New device coming to market helps drivers stay awake and allows safe connectivity
The Maven Co-Pilot is a headset that connects truck drivers to their workplace while maximising safety and encouraging positive driver behaviour, going beyond retro-installed telematics systems.
The Pittsburgh company Maven Machines recently secured US$1.5M in investment to accelerate the business in manufacturing and marketing.
The Co-Pilot device is a comfortable headphone set that uses 13 state-of-the-art sensors and learning algorithms to detect the signs of head-checking of mirrors and distinguish it from ‘head bobbing’ as a symptom of fatigue, which emits an alert to the driver through Siri or Google Now.
This clever device also measures real-time driver behaviour and vehicle journey information, while connecting to the driver’s phone via Bluetooth and can be answered by the simple nodding of their head. The Maven system benefits in not requiring costly retro-fitting hardware and subsequent maintenance.
Avishai Geller, President and CEO of Maven, said the Co-Pilot headseat is designed with driver safety as its number one priority.
“The data insights are incredible,” he said. “We can start thinking about predictive safety where we have baselines for various roads and interchanges and can literally speak to a driver like an active coach if their driving behaviours don’t fit the pattern collected by thousands of other crossings for a particular road.”

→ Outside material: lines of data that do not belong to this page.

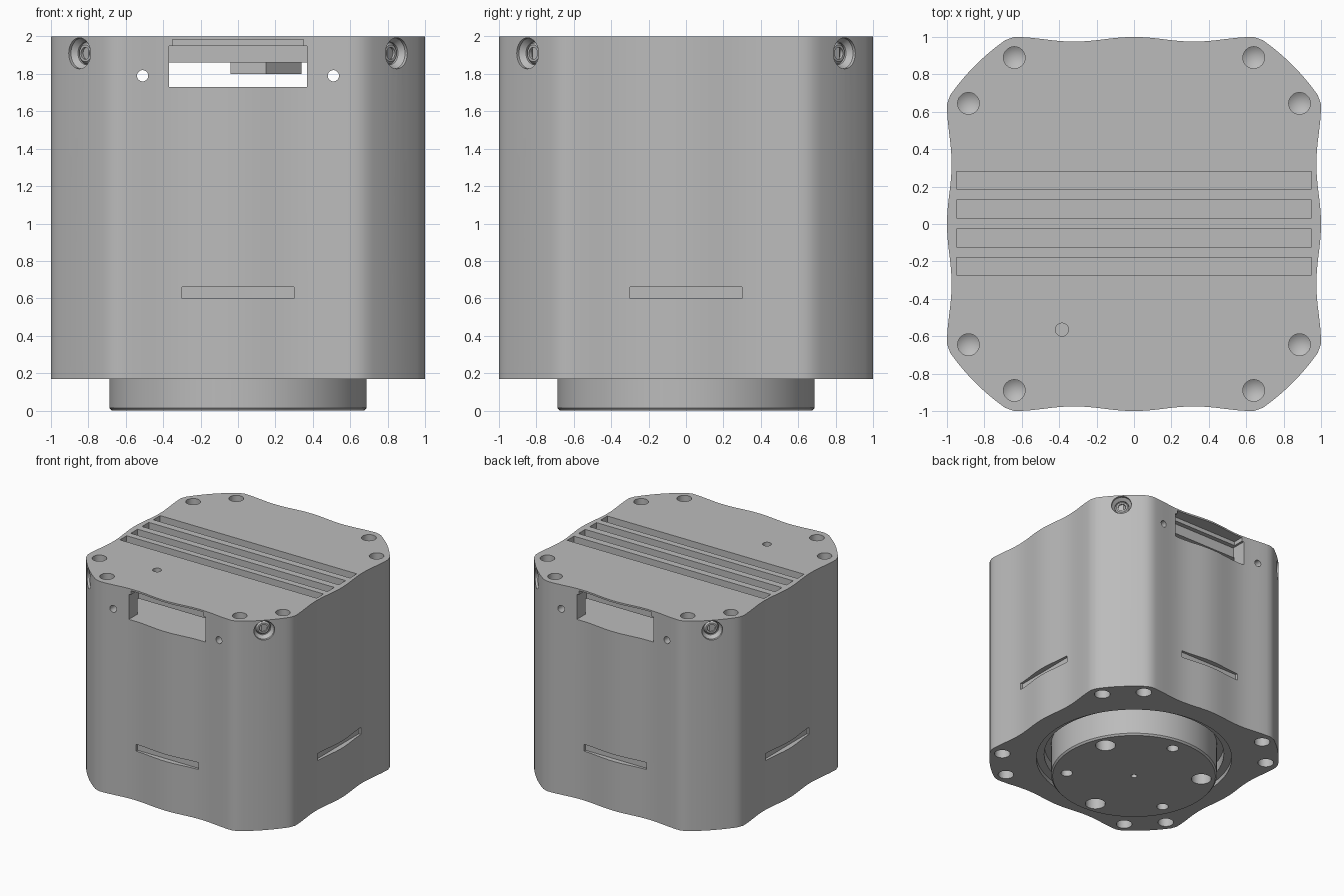
import bpy, bmesh, math
from math import pi, cos, sin, radians
from mathutils import Matrix, Vector

cube = bpy.data.objects.get("Cube")
if cube:
    bpy.data.objects.remove(cube)

grey = bpy.data.materials.new("machined_grey")
grey.use_nodes = True
grey.diffuse_color = (0.5, 0.5, 0.5, 1)
grey.node_tree.nodes["Principled BSDF"].inputs["Base Color"].default_value = (0.5, 0.5, 0.5, 1)


def finish(name, bm):
    bmesh.ops.recalc_face_normals(bm, faces=bm.faces)
    mesh = bpy.data.meshes.new(name)
    bm.to_mesh(mesh)
    bm.free()
    ob = bpy.data.objects.new(name, mesh)
    bpy.context.collection.objects.link(ob)
    mesh.materials.append(grey)
    return ob


def prism(name, outline, z0, z1):
    """Extrude a closed xy outline from z0 to z1."""
    bm = bmesh.new()
    face = bm.faces.new([bm.verts.new((x, y, z0)) for x, y in outline])
    top = bmesh.ops.extrude_face_region(bm, geom=[face])["geom"]
    bmesh.ops.translate(bm, vec=(0, 0, z1 - z0),
                        verts=[v for v in top if isinstance(v, bmesh.types.BMVert)])
    return finish(name, bm)


def boxes(name, bounds):
    """One mesh of boxes, each given as x, y, z ranges."""
    bm = bmesh.new()
    for spans in bounds:
        mid = Vector([(a + b) / 2 for a, b in spans])
        size = Vector([b - a for a, b in spans])
        bmesh.ops.create_cube(bm, size=1, matrix=Matrix.Translation(mid) @ Matrix.Diagonal(size).to_4x4())
    return finish(name, bm)


def lathe(name, profile, places=(Matrix(),), sides=32):
    """Spin an (r, z) profile about its axis, one copy for each placement."""
    bm = bmesh.new()
    for m in places:
        rings = []
        for r, z in profile:
            if r == 0:
                rings.append([bm.verts.new(m @ Vector((0, 0, z)))])
            else:
                rings.append([bm.verts.new(m @ Vector((r * cos(2 * pi * i / sides), r * sin(2 * pi * i / sides), z)))
                              for i in range(sides)])
        for low, high in zip(rings, rings[1:]):
            for i in range(sides):
                j = (i + 1) % sides
                quad = [low[i % len(low)], low[j % len(low)], high[j % len(high)], high[i % len(high)]]
                bm.faces.new(list(dict.fromkeys(quad)))
        for ring in (rings[0], rings[-1]):
            if len(ring) > 1:
                bm.faces.new(ring)
    return finish(name, bm)


def boolean(ob, cutter, operation="DIFFERENCE", keep=False):
    mod = ob.modifiers.new("cut", "BOOLEAN")
    mod.object, mod.operation, mod.solver = cutter, operation, "EXACT"
    bpy.context.view_layer.objects.active = ob
    bpy.ops.object.modifier_apply(modifier=mod.name)
    if not keep:
        bpy.data.objects.remove(cutter)


def at(x, y, z=0):
    return Matrix.Translation((x, y, z))


def mirrored(quadrant):
    """Full outline from the points of the +x +y quadrant."""
    half = quadrant + [(-x, y) for x, y in reversed(quadrant)]
    return half + [(-x, -y) for x, y in half]


# Body outline: gently waved sides joined by broad corner arcs
outline = []
for k in range(4):
    c, s = round(cos(k * pi / 2)), round(sin(k * pi / 2))
    side = [(1 - 0.0125 * (1 - cos(2 * pi * t / 0.64)), t) for t in [i * 0.04 for i in range(-16, 17)]]
    corner = [(1.2 * cos(radians(a)), 1.2 * sin(radians(a))) for a in range(35, 56, 2)]
    outline += [(c * x - s * y, s * x + c * y) for x, y in side + corner]
body = prism("housing", outline, 0.17, 2)

# Lid outline, with scallops around the corner bolts
lid_quadrant = [(0.95, 0.28), (0.92, 0.37), (0.87, 0.47), (0.79, 0.58), (0.775, 0.62), (0.78, 0.67),
                (0.82, 0.73), (0.83, 0.78), (0.8, 0.82), (0.74, 0.83), (0.7, 0.81), (0.66, 0.785),
                (0.62, 0.785), (0.57, 0.81), (0.5, 0.86), (0.46, 0.88), (0.46, 1.05)]
lid = prism("heatsink_lid", mirrored(lid_quadrant), 1.86, 2.05)
boolean(lid, body, "INTERSECT", keep=True)
boolean(body, prism("lid_pocket", mirrored(lid_quadrant), 1.86, 2.05))

# Electronics cavity and the windows front and back
boolean(body, lathe("cavity", [(0.93, 1.73), (0.93, 1.9)], sides=96))
boolean(body, boxes("window", [((-0.37, 0.37), (-1.1, 1.1), (1.73, 1.95))]))
boolean(body, lathe("side_pin_holes", [(0.03, -1.1), (0.03, 1.1)],
                    [at(x, 0, 1.79) @ Matrix.Rotation(pi / 2, 4, "X") for x in (-0.51, 0.51)]))

# Cooling grooves, connector notches and the small hole in the lid
boolean(lid, boxes("grooves", [((-0.949, 0.949), (y - 0.047, y + 0.047), (1.91, 2.1))
                               for y in (-0.225, -0.075, 0.08, 0.235)]))
for width, depth, top in ((0.37, 0.84, 1.95), (0.35, 0.88, 1.985)):
    boolean(lid, boxes("notches", [((-width, width), span, (1.8, top))
                                   for span in ((-1.1, -depth), (depth, 1.1))]))
boolean(lid, lathe("lid_hole", [(0.035, 1.92), (0.035, 2.1)], [at(-0.385, -0.565)]))

# Bolt holes through the corners, drilled from above and below
bolts = [(sx * x, sy * y) for x, y in ((0.64, 0.89), (0.885, 0.645)) for sx in (-1, 1) for sy in (-1, 1)]
boolean(body, lathe("top_bolts", [(0, 1.76), (0.058, 1.8), (0.058, 2.1)], [at(x, y) for x, y in bolts]))
boolean(body, lathe("bottom_bolts", [(0.065, 0.1), (0.065, 0.37), (0, 0.41)], [at(x, y) for x, y in bolts]))

# Countersunk screws in the corner faces
corners = [Matrix.Rotation(pi / 4 + k * pi / 2, 4, "Z") @ at(1.2, 0, 1.91) @ Matrix.Rotation(pi / 2, 4, "Y")
           for k in range(4)]
boolean(body, lathe("screw_seats", [(0.06, -0.12), (0.06, -0.05), (0.083, -0.02), (0.083, 0.1)], corners))
screws = lathe("corner_screws", [(0.058, -0.13), (0.058, -0.06), (0.045, -0.045), (0.032, -0.045),
                                 (0.032, -0.09), (0, -0.09)], corners)

# Shallow slots low on the four sides
slots = []
for a, b in ((0.955, 1.1), (-1.1, -0.955)):
    slots += [((-0.3, 0.3), (a, b), (0.6, 0.66)), ((a, b), (-0.3, 0.3), (0.6, 0.66))]
boolean(body, boxes("slots", slots))

# Stepped recess around the output flange
boolean(body, lathe("flange_recess", [(0.81, 0.1), (0.81, 0.21), (0.745, 0.21), (0.745, 0.3)], sides=96))
flange = lathe("output_flange", [(0.675, 0), (0.688, 0.015), (0.688, 0.32)], sides=96)


def ring_of(start):
    return [at(0.56 * cos(radians(a)), 0.56 * sin(radians(a))) for a in range(start, start + 360, 120)]


for radius, places in ((0.083, ring_of(25)), (0.048, ring_of(85)), (0.025, [at(0, 0)])):
    boolean(flange, lathe("flange_holes", [(radius, -0.1), (radius, 0.1)], places))

# Connector block under the lid
connector = prism("connector_block", [(-0.04, -0.3), (0.15, -0.3), (0.34, -0.1), (0.34, 0.3), (-0.04, 0.3)], 1.8, 1.87)

# Smooth shading with crisp machined edges
for ob in (body, lid, screws, flange, connector):
    bpy.ops.object.select_all(action="DESELECT")
    ob.select_set(True)
    bpy.context.view_layer.objects.active = ob
    bpy.ops.object.shade_smooth_by_angle(angle=radians(30))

Co-Pilot pairs to the driver’s phone collecting and transmitting data 50 times a second while algorithms on the phone decode raw data into meaningful event data. Events and additional information like speed, time, distance and GPS location contextualise driver status and add further analysis. Real-time driver coaching is also possible, likewise pairing with other drivers.
It can also be said Co-Pilot offers better driver privacy compared with video surveillance and the idea of being watched. Additionally, the ability to detect fatigue and alert the driver means fatigued operators are not at risk of under-assessing, mis-diagnosing or even ignoring their need to rest.
Currently Maven secured its fifth fleet customer in June 2016. Craig Campbell, VP of sales and marketing said while there would be certain interest in Australia, the small business hasn’t made a move Down Under just yet.
“Maven is a start up. The company is almost two years old and began delivering product to the US market one year ago,” Campbell said. “We have not had the opportunity to do business in the Australian market as of yet. However, we know the Australian market values fatigue technology as similar (yet different) approaches have seen traction there including SmartCap and Seeing Machines.”
Despite the geographical barriers, Maven is flexible with doing business abroad.
“Ideally, we would like to eventually find or place a representative in Australia. But as a first step, we are happy to ship units and work remotely,” Campbell said.
This graph shows how Co-Pilot influences drivers to check mirrors and increase awareness on the job while battling fatigue simultaneously.